At the same time, I am also reminded that having readily available clean water and sanitation is something that many people in the world do not have access to. While I was in Sydney, I checked out Water Stories: The global water crisis in pictures, a photographic exhibition which is currently showing at Sydney’s Botanic Gardens. It tells stories of pollution from leather tanneries in India; changes to river flows and the associated impacts on people and aquatic species from the Three Gorges Dam in China; and water borne diseases such as cholera thriving in Pakistan and Nigeria from poor sanitation and open defecation practices. These stories and more are shown through a series of vivid photographs and descriptions of people interacting with the water environment in various ways.
Pakistan: Women have too walk three hours a day to the nearest borehole, where water levels are continually becoming lower, making it more difficult to haul water to the surface.
The exhibition also highlights some success stories, which demonstrate improvements in people’s living standards and waterway health through work done by great organisations such as Water Aid and WWF. The restoration of Lake Hong, one of the largest lakes in China is a prime example. The lake was cut off from the Yangzte River in the 1960s which resulted in changes to the water flows and ecology of the lake. It became polluted, affecting many of the lake’s fish species and people that depended on the lake for their survival. The work done by WWF here has been effective in revitalising the lake’s ecosystem, while actively involving the local community in the process. Despite this story and others, it is clear there is still much more work to be done to ensure that Goal 6 (Ensure access to water and sanitation for all) of the United Nation’s Sustainable Development Goals is met.

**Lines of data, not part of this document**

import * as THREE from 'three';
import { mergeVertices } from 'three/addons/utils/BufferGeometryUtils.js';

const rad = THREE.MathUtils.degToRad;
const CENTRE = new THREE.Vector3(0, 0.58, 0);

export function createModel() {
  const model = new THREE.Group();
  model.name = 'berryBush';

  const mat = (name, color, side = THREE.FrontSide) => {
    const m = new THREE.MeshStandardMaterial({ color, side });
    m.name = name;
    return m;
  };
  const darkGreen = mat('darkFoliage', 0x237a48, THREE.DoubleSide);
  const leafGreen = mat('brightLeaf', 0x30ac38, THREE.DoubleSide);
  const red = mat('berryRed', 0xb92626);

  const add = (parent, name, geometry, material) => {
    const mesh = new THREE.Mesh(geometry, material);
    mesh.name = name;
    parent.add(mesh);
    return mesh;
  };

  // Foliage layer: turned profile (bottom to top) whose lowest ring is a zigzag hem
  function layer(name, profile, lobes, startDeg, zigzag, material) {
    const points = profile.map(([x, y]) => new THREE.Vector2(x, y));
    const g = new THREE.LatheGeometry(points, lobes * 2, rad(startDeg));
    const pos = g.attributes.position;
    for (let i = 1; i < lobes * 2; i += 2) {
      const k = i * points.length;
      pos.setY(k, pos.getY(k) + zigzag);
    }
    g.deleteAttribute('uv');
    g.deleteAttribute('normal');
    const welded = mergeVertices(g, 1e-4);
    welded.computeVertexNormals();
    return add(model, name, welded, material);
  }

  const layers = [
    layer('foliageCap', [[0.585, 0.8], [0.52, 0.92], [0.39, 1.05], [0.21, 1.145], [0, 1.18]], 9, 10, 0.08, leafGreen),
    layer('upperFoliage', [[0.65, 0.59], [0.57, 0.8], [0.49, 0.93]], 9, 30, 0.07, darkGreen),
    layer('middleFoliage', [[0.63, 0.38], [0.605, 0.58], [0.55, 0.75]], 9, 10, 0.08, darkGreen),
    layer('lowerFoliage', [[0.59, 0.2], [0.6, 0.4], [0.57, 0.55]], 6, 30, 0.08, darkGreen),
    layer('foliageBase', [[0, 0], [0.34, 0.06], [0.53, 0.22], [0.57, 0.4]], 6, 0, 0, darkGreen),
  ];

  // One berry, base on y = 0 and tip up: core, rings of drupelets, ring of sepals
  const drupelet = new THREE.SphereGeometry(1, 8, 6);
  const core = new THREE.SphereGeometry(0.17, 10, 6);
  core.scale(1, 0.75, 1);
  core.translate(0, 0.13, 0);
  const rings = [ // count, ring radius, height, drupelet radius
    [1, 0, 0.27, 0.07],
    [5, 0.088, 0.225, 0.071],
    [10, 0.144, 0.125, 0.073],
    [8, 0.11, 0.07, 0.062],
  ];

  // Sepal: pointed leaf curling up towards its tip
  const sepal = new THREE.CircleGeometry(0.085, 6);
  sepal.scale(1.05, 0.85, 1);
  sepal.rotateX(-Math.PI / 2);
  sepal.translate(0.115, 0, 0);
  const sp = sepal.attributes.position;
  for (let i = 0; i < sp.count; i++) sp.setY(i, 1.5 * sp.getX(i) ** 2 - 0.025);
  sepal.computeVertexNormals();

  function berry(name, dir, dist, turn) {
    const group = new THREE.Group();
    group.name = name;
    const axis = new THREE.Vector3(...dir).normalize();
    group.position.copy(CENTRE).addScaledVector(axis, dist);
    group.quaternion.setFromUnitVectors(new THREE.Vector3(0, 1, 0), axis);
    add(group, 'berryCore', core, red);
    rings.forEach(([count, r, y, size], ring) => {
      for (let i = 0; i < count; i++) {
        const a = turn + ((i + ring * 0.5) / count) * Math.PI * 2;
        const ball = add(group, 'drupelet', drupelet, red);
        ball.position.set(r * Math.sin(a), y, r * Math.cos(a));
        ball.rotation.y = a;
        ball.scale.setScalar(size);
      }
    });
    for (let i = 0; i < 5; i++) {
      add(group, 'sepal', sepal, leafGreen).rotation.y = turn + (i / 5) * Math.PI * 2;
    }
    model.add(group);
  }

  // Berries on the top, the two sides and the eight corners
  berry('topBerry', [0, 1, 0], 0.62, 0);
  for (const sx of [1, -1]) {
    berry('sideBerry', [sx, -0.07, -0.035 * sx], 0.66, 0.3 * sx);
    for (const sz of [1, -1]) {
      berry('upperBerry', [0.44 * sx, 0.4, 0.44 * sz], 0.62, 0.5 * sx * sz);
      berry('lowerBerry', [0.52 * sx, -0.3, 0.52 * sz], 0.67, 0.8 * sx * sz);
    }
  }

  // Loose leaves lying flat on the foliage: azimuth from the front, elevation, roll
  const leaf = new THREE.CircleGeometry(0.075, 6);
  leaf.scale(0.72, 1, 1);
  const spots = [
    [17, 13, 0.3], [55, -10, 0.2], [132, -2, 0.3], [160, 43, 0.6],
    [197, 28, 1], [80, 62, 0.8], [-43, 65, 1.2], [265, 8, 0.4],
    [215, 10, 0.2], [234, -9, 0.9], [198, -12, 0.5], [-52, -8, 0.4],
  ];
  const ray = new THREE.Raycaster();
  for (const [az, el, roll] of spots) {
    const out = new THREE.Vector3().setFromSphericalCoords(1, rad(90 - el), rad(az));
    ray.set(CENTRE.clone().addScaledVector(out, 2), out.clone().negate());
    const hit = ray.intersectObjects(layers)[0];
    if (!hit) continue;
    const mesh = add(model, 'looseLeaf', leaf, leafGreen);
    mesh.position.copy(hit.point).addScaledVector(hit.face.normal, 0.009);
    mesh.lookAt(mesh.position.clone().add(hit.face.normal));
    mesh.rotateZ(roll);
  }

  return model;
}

As a westerner, it can be all too easy to look at photographs and stories such as these and feel sorry for the people and their situation without considering one’s own relationship to these stories. I believe it is important to be mindful of one’s own impact on water both nearby and afar. For many in the developing world, inaccessibility to clean water and sanitation present a real threat to survival on a daily basis. For my family, the slight disruption of cooking and washing procedures during house renovations does not threaten our health or well-being.

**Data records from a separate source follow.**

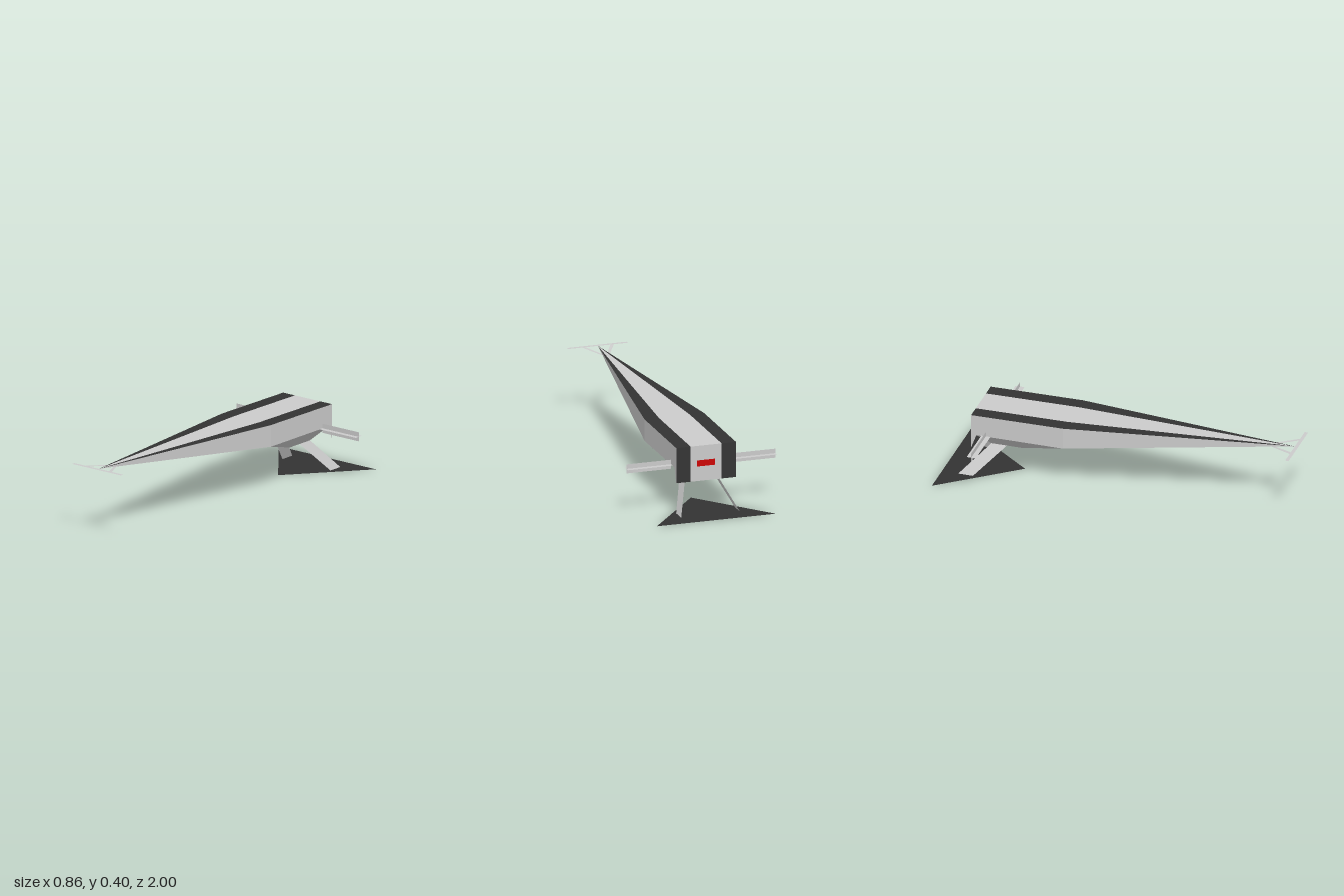
import * as THREE from 'three';

const GREY = 0xcccccc, BLACK = 0x333333, RED = 0xcc0000;
const CORE = new THREE.Vector3(0, 0.29, -0.55);

// Builds a mesh from flat half-polygons mirrored in x, all facing away from the hull core
function panels(name, color, polygons, thin = false) {
  const pos = [];
  for (const polygon of polygons) {
    for (const side of [1, -1]) {
      const pts = polygon.map(([x, y, z]) => new THREE.Vector3(x * side, y, z));
      for (let i = 1; i < pts.length - 1; i++) {
        const tri = new THREE.Triangle(pts[0], pts[i], pts[i + 1]);
        const out = tri.getMidpoint(new THREE.Vector3()).sub(CORE);
        const facing = tri.getNormal(new THREE.Vector3()).dot(out) >= 0;
        const order = facing ? [tri.a, tri.b, tri.c] : [tri.a, tri.c, tri.b];
        order.forEach((p) => pos.push(p.x, p.y, p.z));
      }
    }
  }
  const geometry = new THREE.BufferGeometry();
  geometry.setAttribute('position', new THREE.Float32BufferAttribute(pos, 3));
  geometry.computeVertexNormals();
  const material = new THREE.MeshStandardMaterial({
    color, side: thin ? THREE.DoubleSide : THREE.FrontSide,
  });
  const mesh = new THREE.Mesh(geometry, material);
  mesh.name = name;
  return mesh;
}

export function createModel() {
  const model = new THREE.Group();
  model.name = 'racingCraft';
  const add = (...args) => model.add(panels(...args));

  // Main stations of the hull
  const W = 0.173, S = 0.09, U = 0.05;
  const zMid = -0.3, zKeel = -0.565, zBack = -0.83;
  const yMid = 0.384, yTop = 0.38, yEdge = 0.26, yLow = 0.178;
  const nose = [0, 0.4, 0.98];
  const topMid = (x) => [x, yMid, zMid];
  const topBack = (x) => [x, yTop, zBack];
  const under = (x) => [x, yEdge, zMid];
  const low = (x, z) => [x, yLow, z];
  const edge = (z) => [W, yEdge, z];

  // Upper deck: grey centre between black stripes
  add('deckCentre', GREY, [
    [nose, topMid(0), topMid(S)],
    [topMid(0), topMid(S), topBack(S), topBack(0)],
  ]);
  add('deckStripes', BLACK, [
    [nose, topMid(S), topMid(W)],
    [topMid(S), topMid(W), topBack(W), topBack(S)],
  ]);

  // Side walls
  add('sideWalls', GREY, [
    [nose, topMid(W), under(W)],
    [topMid(W), topBack(W), edge(zBack), under(W)],
  ]);

  // Underside of the nose
  add('underCentre', GREY, [[nose, under(0), under(U)]]);
  add('underStripes', BLACK, [[nose, under(U), under(W)]]);

  // Keel with a front ramp and flared rear corners
  add('keel', GREY, [
    [under(0), under(U), low(S, zKeel), low(0, zKeel)],
    [under(U), under(W), low(S, zKeel)],
    [under(W), edge(zKeel), low(S, zKeel)],
    [edge(zKeel), edge(-0.8), low(S, -0.74), low(S, zKeel)],
    [low(0, zKeel), low(S, zKeel), low(S, zBack), low(0, zBack)],
    [edge(-0.8), low(W, zBack), low(S, -0.74)],
    [edge(-0.8), edge(zBack), low(W, zBack)],
    [low(S, -0.74), low(W, zBack), low(S, zBack)],
  ]);

  // Rear face
  add('rearCentre', GREY, [[topBack(0), topBack(S), low(S, zBack), low(0, zBack)]]);
  add('rearStripes', BLACK, [[topBack(S), topBack(W), low(W, zBack), low(S, zBack)]]);
  add('rearLight', RED, [
    [[0, 0.297, -0.832], [0.052, 0.297, -0.832], [0.052, 0.262, -0.832], [0, 0.262, -0.832]],
  ]);

  // Side arms with a plus-shaped section
  const armY = 0.262, armZ = -0.745, r = 0.026, tip = 0.432;
  add('sideArms', GREY, [
    [[W, armY, armZ - r], [tip, armY, armZ - r], [tip, armY, armZ + r], [W, armY, armZ + r]],
    [[W, armY - r, armZ], [tip, armY - r, armZ], [tip, armY + r, armZ], [W, armY + r, armZ]],
  ], true);

  // Slanted struts and the flat triangular tail plate
  add('tailStruts', GREY, [
    [low(S, -0.65), low(S, -0.74), [0.17, 0.002, -0.905], [0.17, 0.002, -0.82]],
  ], true);
  add('tailPlate', BLACK, [[[0, 0, -0.575], [0.345, 0, -1], [0, 0, -1]]], true);

  // Thin nose wing and its two stays
  add('noseWing', GREY, [
    [[0, 0.4, 0.98], [W, 0.4, 0.98], [W, 0.4, 1], [0, 0.4, 1]],
  ], true);
  add('noseStays', GREY, [
    [[0.005, 0.387, 0.85], [0.012, 0.387, 0.83], [0.092, 0.4, 0.98], [0.072, 0.4, 0.98]],
  ], true);

  return model;
}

There are water stories in our own backyards which may seem more relevant to us. Closer to home for me, the ‘swimmability’ of rivers in New Zealand has become a key topic in this year’s national election due to growing public concern over high levels of river contamination attributed to both urbanisation and intensive dairy farming. In Australia, there is on-going dialogue on how to solve the widespread sustainability issues associated with over allocation of water in the Murray-Darling River Basin. Water issues in countries such as China, could also be linked to lifestyles in western countries, as consumers buy many goods manufactured in an increasingly industrialised China. There, widespread pollution problems are affecting the health of local populations.

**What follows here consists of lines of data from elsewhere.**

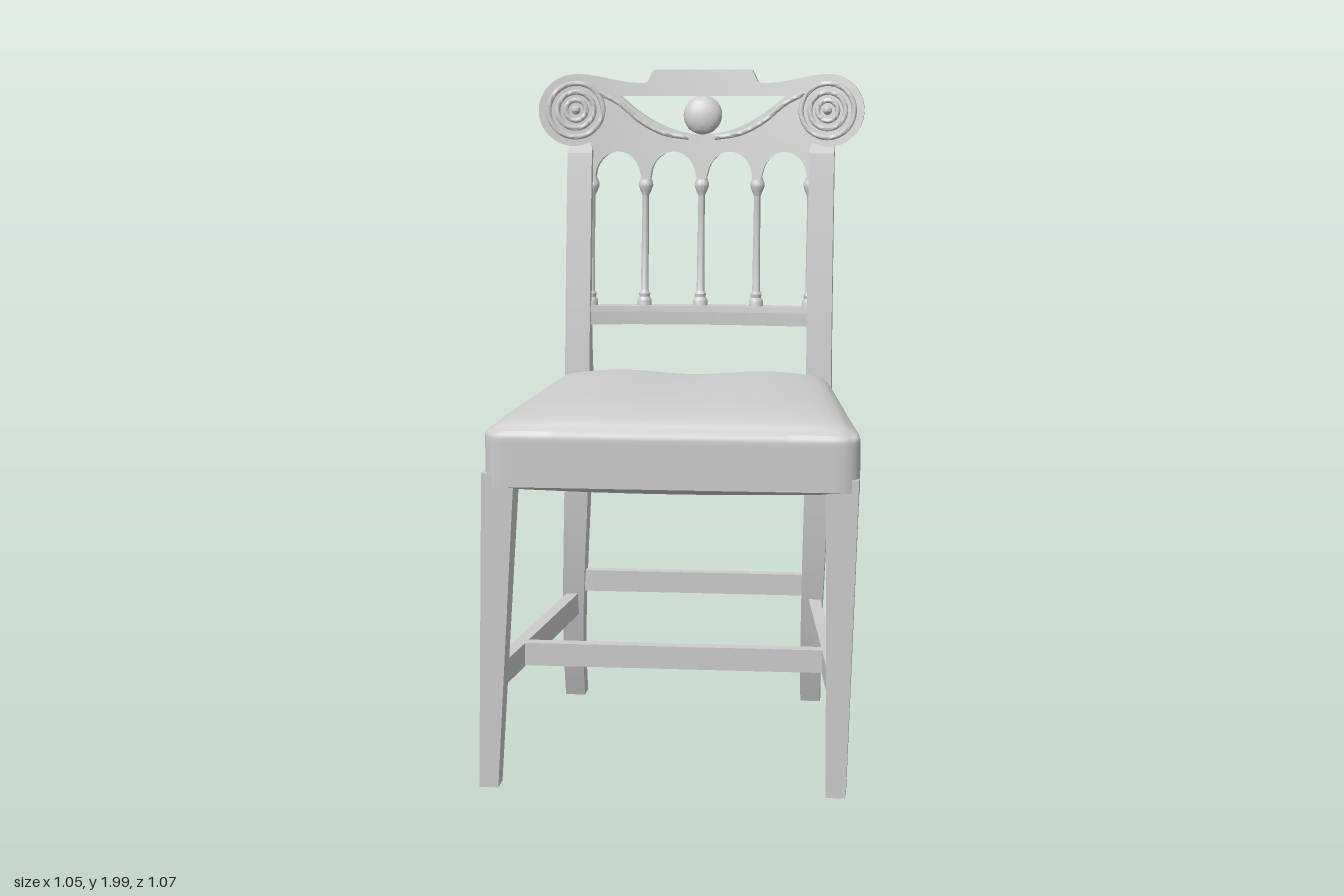
import * as THREE from 'three';
import { mergeVertices, toCreasedNormals } from 'three/addons/utils/BufferGeometryUtils.js';

const material = new THREE.MeshStandardMaterial({ color: 0xcccccc, side: THREE.DoubleSide });
const { lerp, clamp, smoothstep } = THREE.MathUtils;
const SIDES = [-1, 1];

export function createModel() {
  const group = new THREE.Group();

  function add(name, geometry, crease = 0.6) {
    geometry.deleteAttribute('uv');
    geometry.deleteAttribute('normal');
    const mesh = new THREE.Mesh(toCreasedNormals(mergeVertices(geometry, 1e-5), crease), material);
    mesh.name = name;
    group.add(mesh);
    return mesh;
  }

  // Move every vertex of a geometry by a rule
  function move(geometry, rule) {
    const p = geometry.attributes.position;
    for (let i = 0; i < p.count; i++) p.setXYZ(i, ...rule(p.getX(i), p.getY(i), p.getZ(i)));
    return geometry;
  }

  // Box whose coordinates run from -1 to 1 before the rule is applied
  const warp = (name, segments, rule, crease) =>
    add(name, move(new THREE.BoxGeometry(2, 2, 2, ...segments), rule), crease);

  // Sabre curve of the back posts, and the bowed surface of the back
  const postZ = y => y > 0.9
    ? -0.352 - 0.112 * ((y - 0.9) / 0.97) ** 1.4
    : -0.352 - 0.151 * ((0.9 - y) / 0.9) ** 2.2;
  const backZ = (x, y) => postZ(y) - 0.034 + 0.034 * (x / 0.37) ** 2;

  // Slab on the bowed back between two height curves
  function strip(name, n, xAt, bottom, top, depth, offset = 0) {
    return warp(name, [n, 4, 1], (u, v, w) => {
      const x = xAt(u);
      const y = lerp(bottom(x), top(x), (v + 1) / 2);
      return [x, y, backZ(x, y) + offset + w * depth / 2];
    });
  }

  // Upholstered seat: trapezoid, rounded upper edge, saddle top and sagging underside
  warp('seat', [40, 10, 40], (u, v, w) => {
    const r = 0.06, hy = 0.11;
    let p = new THREE.Vector3(u * 0.5, v * hy, w * 0.43);
    const inner = new THREE.Vector3(clamp(p.x, r - 0.5, 0.5 - r), Math.min(p.y, hy - r), clamp(p.z, r - 0.43, 0.43 - r));
    const d = p.clone().sub(inner);
    const size = Math.max(Math.abs(d.x), Math.abs(d.y), Math.abs(d.z));
    if (size > 0) p = inner.add(d.setLength(size));
    const a = p.x / 0.5, c = p.z / 0.43, t = (1 - c) / 2;
    const z = lerp(0.53, -0.325 - 0.045 * (1 - a * a), t);
    const x = a * lerp(0.522, 0.415, t) + lerp(0.008, -0.005, t);
    const crown = (1 - a ** 4) * (1 - c ** 4);
    let y = p.y + 0.975;
    if (v > 0) y += v * (-0.05 + 0.035 * t + 0.045 * crown - 0.02 * Math.exp(-7 * a * a) * t);
    if (v < 0) y += v * 0.045 * Math.sqrt(Math.max(0, (1 - a * a) * (1 - c * c)));
    return [x, y, z];
  }, 0.75);

  for (const s of SIDES) {
    // Back legs rise into posts, rounded behind and thinned where they carry the crest
    warp('backPost', [6, 48, 2], (u, v, w) => {
      const y = lerp(0.005, 1.9, (v + 1) / 2);
      const low = smoothstep(0.95 - y, 0, 0.95);
      const cx = s > 0 ? 0.372 - 0.024 * low : -0.372 - 0.035 * low;
      const half = lerp(0.038, 0.031, low) * (1 - 0.5 * smoothstep(y, 1.75, 1.9));
      const end = smoothstep(y, 1.82, 1.9);
      let depth = 0.042 - 0.008 * low;
      if (w > 0) depth *= 1 - smoothstep(y, 1.74, 1.78);
      if (w < 0) depth *= (1 - 0.5 * u * u * smoothstep(y, 1.08, 1.15)) * (1 - 0.45 * end);
      return [cx + u * half, y, postZ(y) + w * depth];
    });

    // Tapered square front legs
    warp('frontLeg', [1, 1, 1], (u, v, w) => {
      const t = (v + 1) / 2;
      const cx = s > 0 ? lerp(0.465, 0.475, t) : lerp(-0.503, -0.468, t);
      return [cx + u * lerp(0.027, 0.045, t), lerp(0.01, 0.9, t), lerp(0.488, 0.472, t) + w * lerp(0.032, 0.048, t)];
    });

    // Side stretchers
    warp('sideStretcher', [1, 1, 1], (u, v, w) => {
      const t = (w + 1) / 2;
      const cx = s > 0 ? lerp(0.36, 0.455, t) : lerp(-0.397, -0.478, t);
      return [cx + u * 0.018, 0.327 + v * 0.034, lerp(-0.4, 0.48, t)];
    });
  }

  // Cross and back stretchers
  warp('crossStretcher', [1, 1, 1], (u, v, w) => [-0.013 + u * 0.435, 0.329 + v * 0.033, 0.25 + w * 0.02]);
  warp('backStretcher', [1, 1, 1], (u, v, w) => [-0.025 + u * 0.35, 0.402 + v * 0.033, -0.395 + w * 0.018]);

  // Crest rail outline: round ends, raised tablet and a half-moon opening
  const END = 0.39, R = 0.11, CY = 1.872, HOLE = 0.255;
  const round = a => Math.sqrt(Math.max(1e-5, R * R - (a - END) ** 2));
  const crestTop = x => {
    const a = Math.abs(x);
    if (a > END) return CY + round(a);
    return 1.955 + 0.027 * smoothstep(a, 0.2, END) + 0.041 * (1 - smoothstep(a, 0.15, 0.175));
  };
  const crestBottom = x => {
    const a = Math.abs(x);
    return a > END ? CY - round(a) : lerp(1.778, CY - R, smoothstep(a, 0.32, END));
  };
  const holeTop = () => 1.915;
  const holeBottom = x => 1.915 - 0.118 * (1 - (x / HOLE) ** 2);
  strip('crestUpper', 60, u => u * HOLE, holeTop, crestTop, 0.048);
  strip('crestLower', 40, u => u * HOLE, crestBottom, holeBottom, 0.048);
  for (const s of SIDES) {
    strip('crestEnd', 28, u => s * (HOLE + 0.245 * Math.sin((s * u + 1) * Math.PI / 4)), crestBottom, crestTop, 0.048);

    // Carved rosette on each end: concentric rings around a boss
    for (const r of [0.082, 0.055, 0.031]) {
      add('scrollRing', move(new THREE.TorusGeometry(r, 0.008, 8, 36), (x, y, z) => {
        const px = x + s * 0.388, py = y + CY;
        return [px, py, backZ(px, py) + 0.024 + z];
      }), 1);
    }
    add('scrollBoss', move(new THREE.SphereGeometry(0.014, 14, 10), (x, y, z) =>
      [x + s * 0.388, y + CY, backZ(s * 0.388, CY) + 0.024 + z]), 1.2);

    // Carved band sweeping from the rosette down below the opening
    const band = [[0.32, 1.925], [0.26, 1.895], [0.19, 1.838], [0.12, 1.802], [0.04, 1.788]].map(([x, y]) =>
      new THREE.Vector3(s * x, y, backZ(x, y) + 0.024));
    add('scrollBand', new THREE.TubeGeometry(new THREE.CatmullRomCurve3(band), 28, 0.008, 8), 1);
  }

  // Carved medallion within the opening
  add('medallion', move(new THREE.SphereGeometry(0.06, 28, 18), (x, y, z) =>
    [x, y + 1.857, backZ(0, y + 1.857) + z * 0.5]), 1);

  // Arcade of four arches beneath the crest
  const arch = x => {
    const d = Math.min(...[0.0875, 0.2575].map(c => Math.abs(Math.abs(x) - c))) / 0.071;
    return 1.66 + (d < 1 ? 0.085 * Math.sqrt(1 - d * d) : 0);
  };
  const across = u => u * 0.34;
  strip('arcade', 120, across, arch, () => 1.79, 0.036);
  strip('arcadeMoulding', 24, across, () => 1.762, () => 1.78, 0.05);

  // Slender columns with capitals and bases, following the lean of the back
  const profile = [[0, 1.26], [0.022, 1.26], [0.022, 1.29], [0.016, 1.3], [0.018, 1.31], [0.012, 1.32],
    [0.01, 1.61], [0.017, 1.625], [0.023, 1.642], [0.021, 1.652], [0.014, 1.67], [0, 1.67]]
    .map(p => new THREE.Vector2(...p));
  for (const cx of [-0.338, -0.173, 0, 0.173, 0.338]) {
    add('column', move(new THREE.LatheGeometry(profile, 14), (x, y, z) =>
      [x + cx, y, backZ(cx, y) + z]));
  }

  // Lower back rail with rounded rear and a front bead
  warp('lowerBackRail', [24, 8, 2], (u, v, w) => {
    const x = across(u), y = 1.244 + v * 0.028;
    const depth = w < 0 ? 0.03 * (1 - 0.6 * v * v) : 0.024;
    return [x, y, backZ(x, 1.244) + w * depth];
  });
  strip('lowerRailBead', 24, across, () => 1.256, () => 1.274, 0.062, 0.003);

  return group;
}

While awareness of these issues is important, what is even more so, is to recognise the potential they have for bringing people together to work with nature and collectively solve some of these problems. China has an opportunity to become a world leader in creating clean waterways in harmony with healthy cities. New Zealand has the potential to live up to its ‘clean, green’ image, to restore waterways in a manner which allows recreation and cultural needs to flourish alongside a prospering economy. Am I perhaps being too optimistic?!
We must remember that we are all dependent on water to live, whether we drink purified water at the turn of a tap or walk several miles to haul water from a borehole. The water stories of people in India, China, Nigeria and Pakistan told through this exhibition are not just their stories, they are everyone’s stories. We are connected with these water stories whether we can see their impacts or not. And we also have our own water stories to tell.
Water Stories is on for another day in Sydney (finishes 5th September) and will be displaying at Brisbane’s South Bank, 15th to 26th September, 2017.